Problem to solve -
Report each line of the entries below that has the word "return" in it.

------------------------------------------------

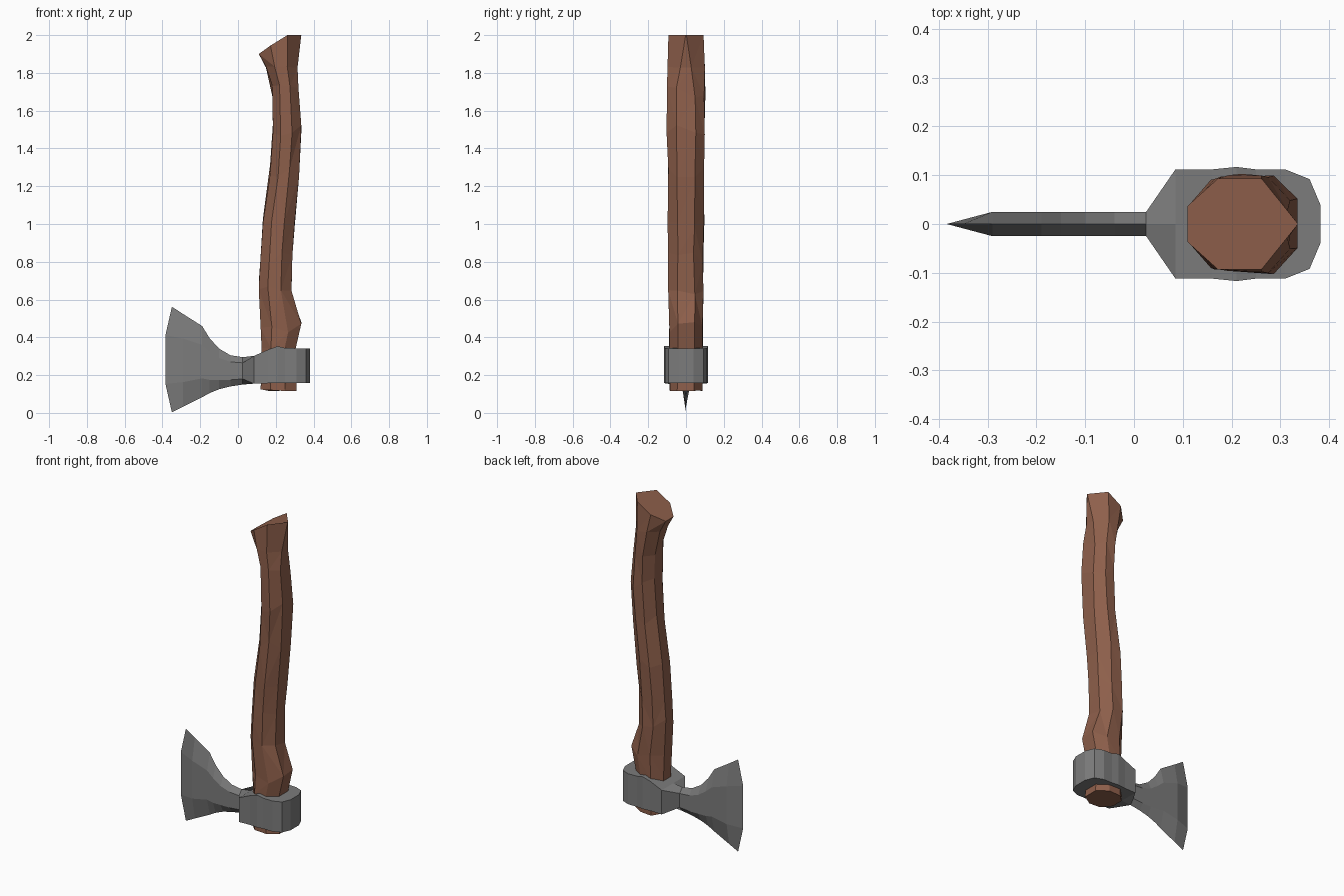
import bpy
import bmesh
import random
from mathutils import Vector

random.seed(4)

default_cube = bpy.data.objects.get("Cube")
if default_cube:
    bpy.data.objects.remove(default_cube, do_unlink=True)


def make_material(name, colour):
    material = bpy.data.materials.new(name)
    material.use_nodes = True
    material.diffuse_color = colour
    shader = next(n for n in material.node_tree.nodes if n.type == "BSDF_PRINCIPLED")
    shader.inputs["Base Color"].default_value = colour
    return material


def loft(name, rings, material, triangulate=False):
    """Skin a list of equal-length point rings and cap both ends."""
    bm = bmesh.new()
    loops = [[bm.verts.new(point) for point in ring] for ring in rings]
    count = len(loops[0])
    for lower, upper in zip(loops, loops[1:]):
        for i in range(count):
            j = (i + 1) % count
            bm.faces.new((lower[i], lower[j], upper[j], upper[i]))
    sides = list(bm.faces)
    if triangulate:
        bmesh.ops.triangulate(bm, faces=sides, quad_method="SHORT_EDGE")
    bm.faces.new(loops[0])
    bm.faces.new(loops[-1])
    # Collapse the two sides of the cutting edge into one line
    bmesh.ops.remove_doubles(bm, verts=bm.verts, dist=0.0005)
    bmesh.ops.dissolve_degenerate(bm, edges=bm.edges, dist=0.0005)
    bmesh.ops.recalc_face_normals(bm, faces=bm.faces)
    mesh = bpy.data.meshes.new(name)
    bm.to_mesh(mesh)
    bm.free()
    mesh.materials.append(material)
    obj = bpy.data.objects.new(name, mesh)
    bpy.context.collection.objects.link(obj)
    return obj


wood = make_material("brown wood", (0.27, 0.115, 0.07, 1))
steel = make_material("grey steel", (0.2, 0.2, 0.2, 1))

# Handle: eight-sided hewn sections (z, x min, x max, half depth, nose width)
handle_sections = [
    (.12, .12, .31, .09, .5),
    (.34, .125, .305, .09, .5),
    (.45, .12, .335, .09, .5),
    (.66, .11, .283, .093, .5),
    (.82, .118, .288, .092, .45),
    (1.02, .132, .3, .094, .5),
    (1.28, .17, .323, .098, .5),
    (1.5, .185, .335, .1, .5),
    (1.7, .182, .32, .1, .5),
    (1.83, .148, .315, .097, .3),
]


def handle_ring(x_min, x_max, depth, nose):
    middle, half = (x_min + x_max) / 2, (x_max - x_min) / 2
    half_outline = [(1, nose), (.35, 1), (-.45, 1), (-1, .4)]
    outline = half_outline + [(x, -y) for x, y in reversed(half_outline)]
    return [(middle + x * half, y * depth) for x, y in outline]


rings = []
for z, x_min, x_max, depth, nose in handle_sections:
    ring = []
    for x, y in handle_ring(x_min, x_max, depth, nose):
        wobble = random.uniform(-1, 1) * (.035 if .4 < z < 1.8 else .006)
        ring.append(Vector((x, y * random.uniform(.94, 1.04), z + wobble)))
    rings.append(ring)

# Slanted flared end of the handle
top = handle_ring(.11, .335, .093, .02)
rings.append([Vector((x, y, min(2, 1.9 + (x - .11) * .72))) for x, y in top])
loft("handle", rings, wood, triangulate=True)

# Head: six-sided sections (x, half thickness, top z, bottom z, bevel height)
head_sections = [
    (-.29, .025, .523, .033, .13),
    (-.19, .025, .46, .083, .1),
    (-.15, .025, .395, .105, .07),
    (-.1, .025, .34, .125, .05),
    (-.04, .025, .305, .14, .035),
    (.025, .025, .295, .15, .03),
    (.085, .112, .302, .155, 0),
    (.16, .112, .335, .157, 0),
    (.21, .117, .353, .157, 0),
    (.25, .112, .343, .157, 0),
    (.31, .112, .342, .157, 0),
    (.36, .092, .342, .157, 0),
    (.382, .04, .342, .157, 0),
]


def head_ring(x, width, high, low, bevel, tip=0):
    right = [(x + tip, 0, high), (x, width, high - bevel), (x, width, low + bevel)]
    left = [(x + tip, 0, low), (x, -width, low + bevel), (x, -width, high - bevel)]
    return [Vector(point) for point in right + left]


# The curved cutting edge comes first, then the blade, neck and socket
head_rings = [head_ring(-.384, 0, .562, .003, .15, tip=.034)]
head_rings += [head_ring(*section) for section in head_sections]
loft("axe_head", head_rings, steel)
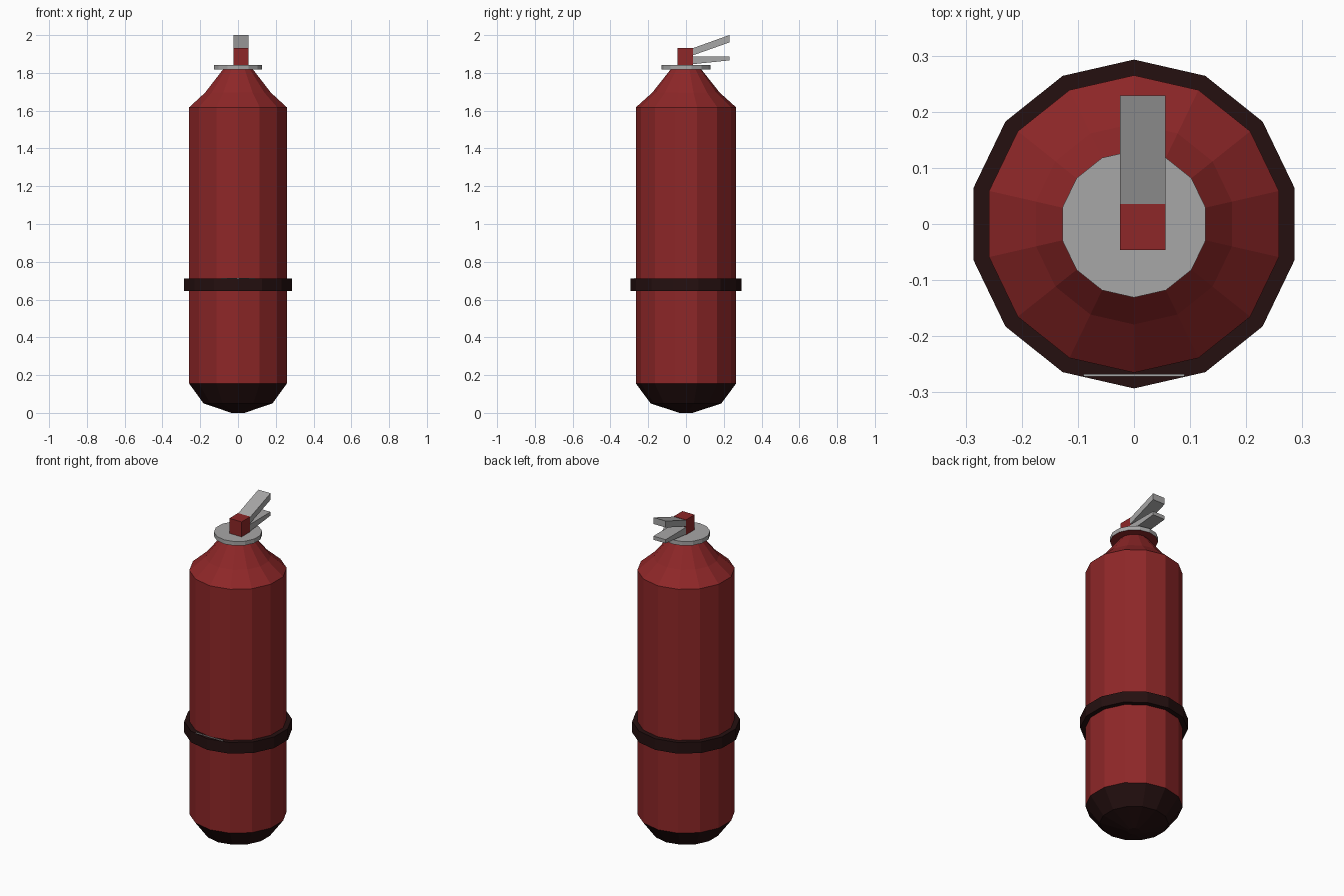
import bpy, bmesh, math

if "Cube" in bpy.data.objects:
    bpy.data.objects.remove(bpy.data.objects["Cube"])

SIDES = 14


def material(name, rgb):
    m = bpy.data.materials.new(name)
    m.diffuse_color = (*rgb, 1)
    m.use_nodes = True
    m.node_tree.nodes["Principled BSDF"].inputs["Base Color"].default_value = m.diffuse_color
    return m


RED = material("tank red", (0.27, 0.02, 0.021))
BLACK = material("dark rubber", (0.018, 0.005, 0.005))
GREY = material("metal grey", (0.39, 0.385, 0.385))


def finish(name, bm, mats, rule=None):
    bmesh.ops.recalc_face_normals(bm, faces=bm.faces)
    if rule:
        for f in bm.faces:
            f.material_index = rule(f)
    me = bpy.data.meshes.new(name)
    bm.to_mesh(me)
    bm.free()
    for m in mats:
        me.materials.append(m)
    ob = bpy.data.objects.new(name, me)
    bpy.context.collection.objects.link(ob)
    return ob


def lathe(name, profile, mats, rule=None, closed=False):
    """Revolve (radius, z) points; a corner points to +y."""
    bm = bmesh.new()
    rings = []
    for r, z in profile:
        angles = [math.pi / 2 + 2 * math.pi * i / SIDES for i in range(SIDES)]
        rings.append([bm.verts.new((r * math.cos(a), r * math.sin(a), z)) for a in angles])
    pairs = list(zip(rings, rings[1:]))
    if closed:
        pairs.append((rings[-1], rings[0]))
    else:
        bm.faces.new(rings[0])
        bm.faces.new(rings[-1])
    for a, b in pairs:
        for i in range(SIDES):
            j = (i + 1) % SIDES
            bm.faces.new((a[i], a[j], b[j], b[i]))
    return finish(name, bm, mats, rule)


def extrude_x(name, outline, x0, x1, mat):
    """Extrude a (y, z) outline along x."""
    bm = bmesh.new()
    f = bm.faces.new([bm.verts.new((x0, y, z)) for y, z in outline])
    new = bmesh.ops.extrude_face_region(bm, geom=[f])["geom"]
    verts = [v for v in new if isinstance(v, bmesh.types.BMVert)]
    bmesh.ops.translate(bm, verts=verts, vec=(x1 - x0, 0, 0))
    return finish(name, bm, [mat])


# Tank with dark rounded foot
lathe("tank",
      [(0.035, 0), (0.187, 0.05), (0.265, 0.155), (0.265, 1.618), (0.179, 1.695), (0.08, 1.82)],
      [RED, BLACK], lambda f: int(f.calc_center_median().z < 0.15))

# Strap around the tank
lathe("strap", [(0.26, 0.645), (0.293, 0.645), (0.293, 0.712), (0.26, 0.712)], [BLACK], closed=True)

# Thin plate tucked behind the strap at the front
extrude_x("strap_plate", [(-0.272, 0.66), (-0.267, 0.66), (-0.267, 0.715), (-0.272, 0.715)],
          -0.09, 0.09, GREY)

# Neck collar, red underneath
lathe("collar", [(0.131, 1.818), (0.131, 1.843)], [GREY, RED], lambda f: int(f.normal.z < -0.5))

# Valve block and the two squeeze levers
X0, X1 = -0.025, 0.056
extrude_x("valve", [(-0.046, 1.842), (0.036, 1.842), (0.036, 1.933), (-0.046, 1.933)], X0, X1, RED)
extrude_x("upper_lever", [(0.034, 1.892), (0.229, 1.961), (0.229, 2.0), (0.034, 1.93)], X0, X1, GREY)
extrude_x("lower_lever", [(0.034, 1.846), (0.229, 1.866), (0.229, 1.888), (0.034, 1.888)], X0, X1, GREY)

------------------------------------------------

Reply -
    return material
    return obj
    return [(middle + x * half, y * depth) for x, y in outline]
    return [Vector(point) for point in right + left]
    return m
    return ob
    return finish(name, bm, mats, rule)
    return finish(name, bm, [mat])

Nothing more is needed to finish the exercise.